[[ INPUT RECORDS, beginning ]]

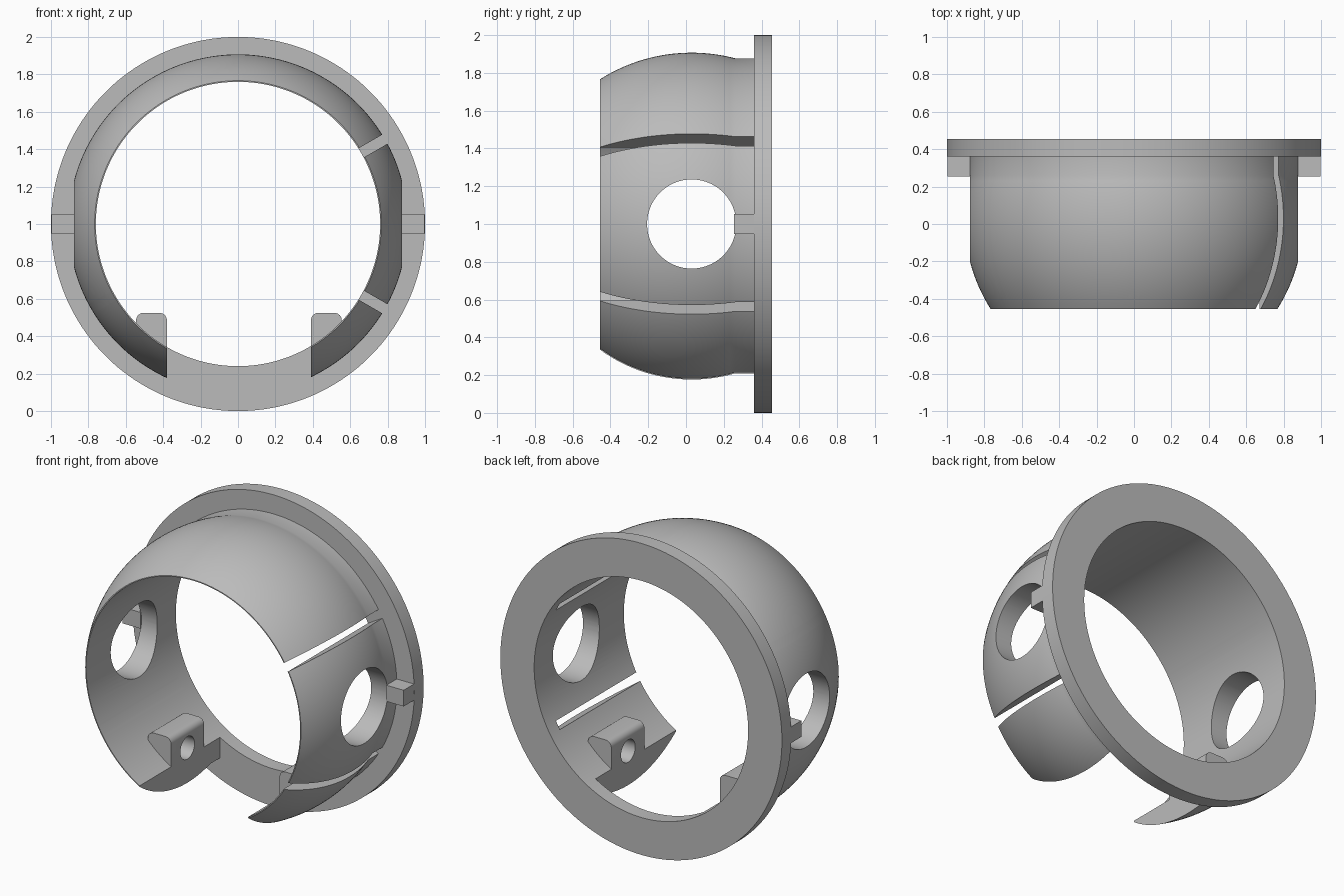
import bpy, bmesh
from math import radians, sin, cos, pi, sqrt
from mathutils import Matrix, Vector

old = bpy.data.objects.get("Cube")
if old:
    bpy.data.objects.remove(old, do_unlink=True)

grey = bpy.data.materials.new("plain grey")
grey.use_nodes = True
grey.diffuse_color = (0.5, 0.5, 0.5, 1)
grey.node_tree.nodes["Principled BSDF"].inputs["Base Color"].default_value = (0.5, 0.5, 0.5, 1)

CENTRE = Vector((0, 0, 1))      # the ring axis runs along y through here
INNER, BULGE, BULGE_Y = 0.76, 0.907, 0.03
FRONT, SEAT, BACK = -0.455, 0.36, 0.455


def finish(name, bm):
    bmesh.ops.recalc_face_normals(bm, faces=bm.faces)
    mesh = bpy.data.meshes.new(name)
    bm.to_mesh(mesh)
    bm.free()
    mesh.materials.append(grey)
    obj = bpy.data.objects.new(name, mesh)
    bpy.context.collection.objects.link(obj)
    return obj


def lathe(name, profile, steps=180):
    """Turn a closed (radius, y) profile about the ring axis."""
    bm = bmesh.new()
    rings = []
    for i in range(steps):
        a = 2 * pi * i / steps
        rings.append([bm.verts.new((r * cos(a), y, 1 + r * sin(a))) for r, y in profile])
    n = len(profile)
    for i in range(steps):
        p, q = rings[i], rings[(i + 1) % steps]
        for j in range(n):
            k = (j + 1) % n
            bm.faces.new((p[j], p[k], q[k], q[j]))
    return finish(name, bm)


def box(name, low, high, matrix=Matrix()):
    low, high = Vector(low), Vector(high)
    bm = bmesh.new()
    bmesh.ops.create_cube(bm, size=1)
    for v in bm.verts:
        v.co = matrix @ Vector([(l + h) / 2 + c * (h - l) for l, h, c in zip(low, high, v.co)])
    return finish(name, bm)


def rod_x(name, x0, x1, y, z, radius, sides=64):
    bm = bmesh.new()
    place = Matrix.Translation(((x0 + x1) / 2, y, z)) @ Matrix.Rotation(pi / 2, 4, 'Y')
    bmesh.ops.create_cone(bm, cap_ends=True, segments=sides, radius1=radius,
                          radius2=radius, depth=abs(x1 - x0), matrix=place)
    return finish(name, bm)


def prism_y(name, outline, y0, y1):
    bm = bmesh.new()
    face = bm.faces.new([bm.verts.new((x, y0, z)) for x, z in outline])
    new = bmesh.ops.extrude_face_region(bm, geom=[face])["geom"]
    verts = [g for g in new if isinstance(g, bmesh.types.BMVert)]
    bmesh.ops.translate(bm, verts=verts, vec=(0, y1 - y0, 0))
    return finish(name, bm)


def combine(target, tool, operation):
    tool.hide_render = True
    mod = target.modifiers.new("combine", 'BOOLEAN')
    mod.operation, mod.solver, mod.object = operation, 'EXACT', tool
    bpy.context.view_layer.objects.active = target
    bpy.ops.object.modifier_apply(modifier=mod.name)
    bpy.data.objects.remove(tool, do_unlink=True)


# Mounting flange
flange = lathe("flange", [(INNER, SEAT), (1, SEAT), (1, BACK), (INNER, BACK)])

# Bulged sleeve with a straight bore and a short straight collar
collar_y, arc_steps = 0.26, 24
profile = [(INNER, SEAT), (INNER, FRONT)]
for i in range(arc_steps + 1):
    y = FRONT + (collar_y - FRONT) * i / arc_steps
    profile.append((sqrt(BULGE ** 2 - (y - BULGE_Y) ** 2), y))
profile.append((profile[-1][0], SEAT))
sleeve = lathe("sleeve", profile)

# Slots that split the sleeve into fingers
for angle in (30, 90, 150, 210, 330):
    turn = Matrix.Translation(CENTRE) @ Matrix.Rotation(-radians(angle), 4, 'Y')
    combine(sleeve, box("slot_cutter", (0.6, -0.6, -0.028), (1.1, 0.5, 0.028), turn), 'DIFFERENCE')

# Open bottom and round side windows
combine(sleeve, box("gap_cutter", (-0.38, -0.6, -0.1), (0.39, 0.5, 0.8)), 'DIFFERENCE')
combine(sleeve, rod_x("window_cutter", -1.2, 1.2, BULGE_Y, 1, 0.236, 96), 'DIFFERENCE')

# Screw lugs beside the gap, each with a blind hole
lug_width, lug_top, corner = 0.165, 0.525, 0.04
for side, edge in ((-1, 0.38), (1, 0.39)):
    outline = [(edge, 0.27), (edge + lug_width, 0.38)]
    for cx, start in ((edge + lug_width - corner, 0), (edge + corner, 90)):
        for i in range(7):
            a = radians(start + 15 * i)
            outline.append((cx + corner * cos(a), lug_top - corner + corner * sin(a)))
    outline = [(side * x, z) for x, z in outline]
    combine(sleeve, prism_y("lug", outline, -0.135, 0.2), 'UNION')
    hole = rod_x("hole_cutter", side * (edge - 0.1), side * (edge + 0.155), BULGE_Y, 0.4, 0.072, 48)
    combine(sleeve, hole, 'DIFFERENCE')

# Locating tabs on both sides, against the flange
tabs = [box(name, (min(a, b), 0.255, 0.948), (max(a, b), SEAT, 1.052))
        for name, a, b in (("left_tab", 0.872, 0.998), ("right_tab", -0.872, -0.998))]

# Smooth round surfaces, crisp edges
for obj in [flange, sleeve] + tabs:
    bpy.ops.object.select_all(action='DESELECT')
    obj.select_set(True)
    bpy.context.view_layer.objects.active = obj
    bpy.ops.object.shade_smooth_by_angle(angle=radians(25))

[[ INPUT RECORDS, end ]]

(WHAT IS NEEDED) Give the entries above again, exactly as written and free of images.

(EXERCISE RESPONSE)
import bpy, bmesh
from math import radians, sin, cos, pi, sqrt
from mathutils import Matrix, Vector

old = bpy.data.objects.get("Cube")
if old:
    bpy.data.objects.remove(old, do_unlink=True)

grey = bpy.data.materials.new("plain grey")
grey.use_nodes = True
grey.diffuse_color = (0.5, 0.5, 0.5, 1)
grey.node_tree.nodes["Principled BSDF"].inputs["Base Color"].default_value = (0.5, 0.5, 0.5, 1)

CENTRE = Vector((0, 0, 1))      # the ring axis runs along y through here
INNER, BULGE, BULGE_Y = 0.76, 0.907, 0.03
FRONT, SEAT, BACK = -0.455, 0.36, 0.455


def finish(name, bm):
    bmesh.ops.recalc_face_normals(bm, faces=bm.faces)
    mesh = bpy.data.meshes.new(name)
    bm.to_mesh(mesh)
    bm.free()
    mesh.materials.append(grey)
    obj = bpy.data.objects.new(name, mesh)
    bpy.context.collection.objects.link(obj)
    return obj


def lathe(name, profile, steps=180):
    """Turn a closed (radius, y) profile about the ring axis."""
    bm = bmesh.new()
    rings = []
    for i in range(steps):
        a = 2 * pi * i / steps
        rings.append([bm.verts.new((r * cos(a), y, 1 + r * sin(a))) for r, y in profile])
    n = len(profile)
    for i in range(steps):
        p, q = rings[i], rings[(i + 1) % steps]
        for j in range(n):
            k = (j + 1) % n
            bm.faces.new((p[j], p[k], q[k], q[j]))
    return finish(name, bm)


def box(name, low, high, matrix=Matrix()):
    low, high = Vector(low), Vector(high)
    bm = bmesh.new()
    bmesh.ops.create_cube(bm, size=1)
    for v in bm.verts:
        v.co = matrix @ Vector([(l + h) / 2 + c * (h - l) for l, h, c in zip(low, high, v.co)])
    return finish(name, bm)


def rod_x(name, x0, x1, y, z, radius, sides=64):
    bm = bmesh.new()
    place = Matrix.Translation(((x0 + x1) / 2, y, z)) @ Matrix.Rotation(pi / 2, 4, 'Y')
    bmesh.ops.create_cone(bm, cap_ends=True, segments=sides, radius1=radius,
                          radius2=radius, depth=abs(x1 - x0), matrix=place)
    return finish(name, bm)


def prism_y(name, outline, y0, y1):
    bm = bmesh.new()
    face = bm.faces.new([bm.verts.new((x, y0, z)) for x, z in outline])
    new = bmesh.ops.extrude_face_region(bm, geom=[face])["geom"]
    verts = [g for g in new if isinstance(g, bmesh.types.BMVert)]
    bmesh.ops.translate(bm, verts=verts, vec=(0, y1 - y0, 0))
    return finish(name, bm)


def combine(target, tool, operation):
    tool.hide_render = True
    mod = target.modifiers.new("combine", 'BOOLEAN')
    mod.operation, mod.solver, mod.object = operation, 'EXACT', tool
    bpy.context.view_layer.objects.active = target
    bpy.ops.object.modifier_apply(modifier=mod.name)
    bpy.data.objects.remove(tool, do_unlink=True)


# Mounting flange
flange = lathe("flange", [(INNER, SEAT), (1, SEAT), (1, BACK), (INNER, BACK)])

# Bulged sleeve with a straight bore and a short straight collar
collar_y, arc_steps = 0.26, 24
profile = [(INNER, SEAT), (INNER, FRONT)]
for i in range(arc_steps + 1):
    y = FRONT + (collar_y - FRONT) * i / arc_steps
    profile.append((sqrt(BULGE ** 2 - (y - BULGE_Y) ** 2), y))
profile.append((profile[-1][0], SEAT))
sleeve = lathe("sleeve", profile)

# Slots that split the sleeve into fingers
for angle in (30, 90, 150, 210, 330):
    turn = Matrix.Translation(CENTRE) @ Matrix.Rotation(-radians(angle), 4, 'Y')
    combine(sleeve, box("slot_cutter", (0.6, -0.6, -0.028), (1.1, 0.5, 0.028), turn), 'DIFFERENCE')

# Open bottom and round side windows
combine(sleeve, box("gap_cutter", (-0.38, -0.6, -0.1), (0.39, 0.5, 0.8)), 'DIFFERENCE')
combine(sleeve, rod_x("window_cutter", -1.2, 1.2, BULGE_Y, 1, 0.236, 96), 'DIFFERENCE')

# Screw lugs beside the gap, each with a blind hole
lug_width, lug_top, corner = 0.165, 0.525, 0.04
for side, edge in ((-1, 0.38), (1, 0.39)):
    outline = [(edge, 0.27), (edge + lug_width, 0.38)]
    for cx, start in ((edge + lug_width - corner, 0), (edge + corner, 90)):
        for i in range(7):
            a = radians(start + 15 * i)
            outline.append((cx + corner * cos(a), lug_top - corner + corner * sin(a)))
    outline = [(side * x, z) for x, z in outline]
    combine(sleeve, prism_y("lug", outline, -0.135, 0.2), 'UNION')
    hole = rod_x("hole_cutter", side * (edge - 0.1), side * (edge + 0.155), BULGE_Y, 0.4, 0.072, 48)
    combine(sleeve, hole, 'DIFFERENCE')

# Locating tabs on both sides, against the flange
tabs = [box(name, (min(a, b), 0.255, 0.948), (max(a, b), SEAT, 1.052))
        for name, a, b in (("left_tab", 0.872, 0.998), ("right_tab", -0.872, -0.998))]

# Smooth round surfaces, crisp edges
for obj in [flange, sleeve] + tabs:
    bpy.ops.object.select_all(action='DESELECT')
    obj.select_set(True)
    bpy.context.view_layer.objects.active = obj
    bpy.ops.object.shade_smooth_by_angle(angle=radians(25))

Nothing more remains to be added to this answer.